My work as a research assistant in the Buckle group focuses on trying to understand how three-dimensional genome organisation influences gene function and how this may be affected in disease.
In our group we use a variety of approaches to try and understand this exciting area of genome biology. My work is focused on using a range of microscopy-based approaches, including super-resolution techniques, to look at genome organisation. I have extensive expertise in fluorescence in situ hybridisation (FISH) techniques, which we use to paint particular regions of the genome inside cells of interest. By looking at genome organisation as genes switch on, or where different mutations exist, we can start to understand the importance of the spatial arrangement of the genome for genes to function.

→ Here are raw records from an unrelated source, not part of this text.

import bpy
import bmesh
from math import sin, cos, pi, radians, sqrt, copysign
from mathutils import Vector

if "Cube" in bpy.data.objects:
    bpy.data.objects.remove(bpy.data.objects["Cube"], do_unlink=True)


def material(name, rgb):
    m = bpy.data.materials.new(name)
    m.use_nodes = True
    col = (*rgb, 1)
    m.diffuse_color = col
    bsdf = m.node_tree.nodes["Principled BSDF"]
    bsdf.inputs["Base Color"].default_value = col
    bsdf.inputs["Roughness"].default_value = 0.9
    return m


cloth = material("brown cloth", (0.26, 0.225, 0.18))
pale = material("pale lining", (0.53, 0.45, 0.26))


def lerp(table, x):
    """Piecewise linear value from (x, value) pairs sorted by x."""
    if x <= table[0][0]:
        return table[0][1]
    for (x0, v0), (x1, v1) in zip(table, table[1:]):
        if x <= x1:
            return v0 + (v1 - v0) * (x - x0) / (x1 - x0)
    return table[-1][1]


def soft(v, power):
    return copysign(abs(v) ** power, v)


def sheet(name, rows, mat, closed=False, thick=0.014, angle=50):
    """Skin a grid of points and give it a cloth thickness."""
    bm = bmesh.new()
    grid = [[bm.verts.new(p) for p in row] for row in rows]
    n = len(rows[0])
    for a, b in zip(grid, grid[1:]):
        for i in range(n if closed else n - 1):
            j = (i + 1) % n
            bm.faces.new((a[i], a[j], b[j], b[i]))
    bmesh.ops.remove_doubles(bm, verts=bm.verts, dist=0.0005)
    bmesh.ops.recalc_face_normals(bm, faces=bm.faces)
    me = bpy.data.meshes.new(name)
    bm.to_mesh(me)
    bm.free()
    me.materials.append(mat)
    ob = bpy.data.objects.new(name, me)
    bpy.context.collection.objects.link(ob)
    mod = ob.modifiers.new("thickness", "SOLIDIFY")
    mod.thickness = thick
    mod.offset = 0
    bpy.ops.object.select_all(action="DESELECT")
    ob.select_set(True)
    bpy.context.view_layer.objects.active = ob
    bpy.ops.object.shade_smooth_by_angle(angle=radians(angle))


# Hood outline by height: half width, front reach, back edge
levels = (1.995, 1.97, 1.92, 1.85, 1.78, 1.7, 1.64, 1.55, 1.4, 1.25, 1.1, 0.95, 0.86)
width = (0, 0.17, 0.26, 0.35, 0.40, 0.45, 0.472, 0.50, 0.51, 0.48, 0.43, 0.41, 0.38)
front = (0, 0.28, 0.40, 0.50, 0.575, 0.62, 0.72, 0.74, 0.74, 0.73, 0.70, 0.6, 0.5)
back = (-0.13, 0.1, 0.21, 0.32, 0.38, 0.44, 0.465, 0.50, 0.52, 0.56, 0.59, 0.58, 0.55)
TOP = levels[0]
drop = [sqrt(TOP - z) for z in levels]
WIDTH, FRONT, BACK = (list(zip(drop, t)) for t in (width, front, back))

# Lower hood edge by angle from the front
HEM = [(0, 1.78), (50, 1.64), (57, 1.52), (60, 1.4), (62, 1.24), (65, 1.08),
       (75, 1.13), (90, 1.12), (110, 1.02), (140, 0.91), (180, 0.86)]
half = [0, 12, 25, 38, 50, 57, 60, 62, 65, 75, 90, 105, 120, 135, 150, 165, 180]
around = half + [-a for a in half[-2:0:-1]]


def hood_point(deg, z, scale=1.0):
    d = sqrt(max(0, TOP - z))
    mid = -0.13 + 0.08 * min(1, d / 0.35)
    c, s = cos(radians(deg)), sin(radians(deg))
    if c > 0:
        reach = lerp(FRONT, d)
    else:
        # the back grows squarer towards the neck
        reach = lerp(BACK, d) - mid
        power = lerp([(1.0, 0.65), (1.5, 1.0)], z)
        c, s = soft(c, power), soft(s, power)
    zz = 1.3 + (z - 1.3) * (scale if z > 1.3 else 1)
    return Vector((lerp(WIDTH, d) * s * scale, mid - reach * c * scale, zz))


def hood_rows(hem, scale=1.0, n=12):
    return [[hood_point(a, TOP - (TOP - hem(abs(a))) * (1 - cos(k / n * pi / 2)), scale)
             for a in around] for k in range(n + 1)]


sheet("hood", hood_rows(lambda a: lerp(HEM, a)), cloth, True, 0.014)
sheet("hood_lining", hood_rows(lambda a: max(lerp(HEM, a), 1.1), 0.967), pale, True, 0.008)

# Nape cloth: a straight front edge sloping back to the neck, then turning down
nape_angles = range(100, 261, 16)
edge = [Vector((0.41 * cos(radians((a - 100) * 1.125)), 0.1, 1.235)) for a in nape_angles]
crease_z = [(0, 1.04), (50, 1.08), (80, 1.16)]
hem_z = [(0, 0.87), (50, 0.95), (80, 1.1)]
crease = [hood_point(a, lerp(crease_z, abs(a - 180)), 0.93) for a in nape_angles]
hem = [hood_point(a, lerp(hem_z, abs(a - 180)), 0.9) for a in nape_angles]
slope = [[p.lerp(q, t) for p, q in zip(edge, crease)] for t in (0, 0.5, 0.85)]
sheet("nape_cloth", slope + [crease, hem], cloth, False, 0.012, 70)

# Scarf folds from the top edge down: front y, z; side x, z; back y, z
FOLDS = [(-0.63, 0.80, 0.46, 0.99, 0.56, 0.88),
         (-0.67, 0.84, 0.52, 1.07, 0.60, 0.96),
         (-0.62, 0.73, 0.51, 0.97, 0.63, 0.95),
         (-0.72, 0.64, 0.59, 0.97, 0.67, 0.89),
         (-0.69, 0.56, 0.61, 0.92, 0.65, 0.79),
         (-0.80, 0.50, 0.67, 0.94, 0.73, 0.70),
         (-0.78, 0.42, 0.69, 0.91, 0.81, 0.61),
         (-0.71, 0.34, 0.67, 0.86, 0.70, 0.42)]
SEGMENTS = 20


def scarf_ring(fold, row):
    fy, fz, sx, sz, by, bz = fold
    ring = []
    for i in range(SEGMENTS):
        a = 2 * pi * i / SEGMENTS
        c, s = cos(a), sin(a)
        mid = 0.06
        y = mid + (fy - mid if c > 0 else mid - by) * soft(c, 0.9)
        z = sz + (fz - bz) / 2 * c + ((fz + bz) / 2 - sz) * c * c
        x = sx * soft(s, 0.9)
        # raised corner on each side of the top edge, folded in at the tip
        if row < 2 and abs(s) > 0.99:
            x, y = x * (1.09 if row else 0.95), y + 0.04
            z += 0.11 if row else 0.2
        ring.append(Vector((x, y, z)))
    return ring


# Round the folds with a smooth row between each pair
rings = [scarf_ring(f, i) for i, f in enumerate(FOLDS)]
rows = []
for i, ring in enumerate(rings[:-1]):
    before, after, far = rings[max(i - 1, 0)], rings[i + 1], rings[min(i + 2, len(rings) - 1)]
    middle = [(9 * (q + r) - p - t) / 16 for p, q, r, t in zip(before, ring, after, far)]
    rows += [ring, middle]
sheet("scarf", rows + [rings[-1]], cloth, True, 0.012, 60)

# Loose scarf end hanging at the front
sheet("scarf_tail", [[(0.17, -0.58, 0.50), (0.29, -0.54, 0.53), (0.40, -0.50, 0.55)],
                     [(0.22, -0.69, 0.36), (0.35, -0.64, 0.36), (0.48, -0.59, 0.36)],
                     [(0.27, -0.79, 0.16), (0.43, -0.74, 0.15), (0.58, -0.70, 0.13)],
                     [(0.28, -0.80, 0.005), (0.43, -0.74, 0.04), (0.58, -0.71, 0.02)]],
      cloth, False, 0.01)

We use red blood cells over the course of their differentiation as a source of material to help us address the questions we want to ask. These cells are very useful for two main reasons; they have genes that become active at particular stages during their differentiation, and we understand how these cells expand and differentiate outside the body so we can grow them easily in the lab.
We combine our data, taken from measurements made within individual cells, with a wide range of information gathered by other groups in the MRC Molecular Haematology Unit (MHU), especially the Hughes and Higgs groups, to give a comprehensive picture of the components necessary to allow genes to become active.
Part of my work includes helping staff with everyday issues that crop up relating to the communal microscopes sited within the MRC MHU. I am always available to help, where I can.
Genetic and functional insights into CDA-I prevalence and pathogenesis.
Olijnik A-A. et al, (2020), J Med Genet
Robust CRISPR/Cas9 Genome Editing of the HUDEP-2 Erythroid Precursor Line Using Plasmids and Single-Stranded Oligonucleotide Donors.
Moir-Meyer G. et al, (2018), Methods Protoc, 1
Expanded GAA repeats impair FXN gene expression and reposition the FXN locus to the nuclear lamina in single cells.
Silva AM. et al, (2015), Hum Mol Genet, 24, 3457 - 3471
Chromatin organisation at the alpha globin locus
Brown JM. et al, (2015), CHROMOSOME RESEARCH, 23, 362 - 363
Homozygous mutations in a predicted endonuclease are a novel cause of congenital dyserythropoietic anemia type I.
Babbs C. et al, (2013), Haematologica, 98, 1383 - 1387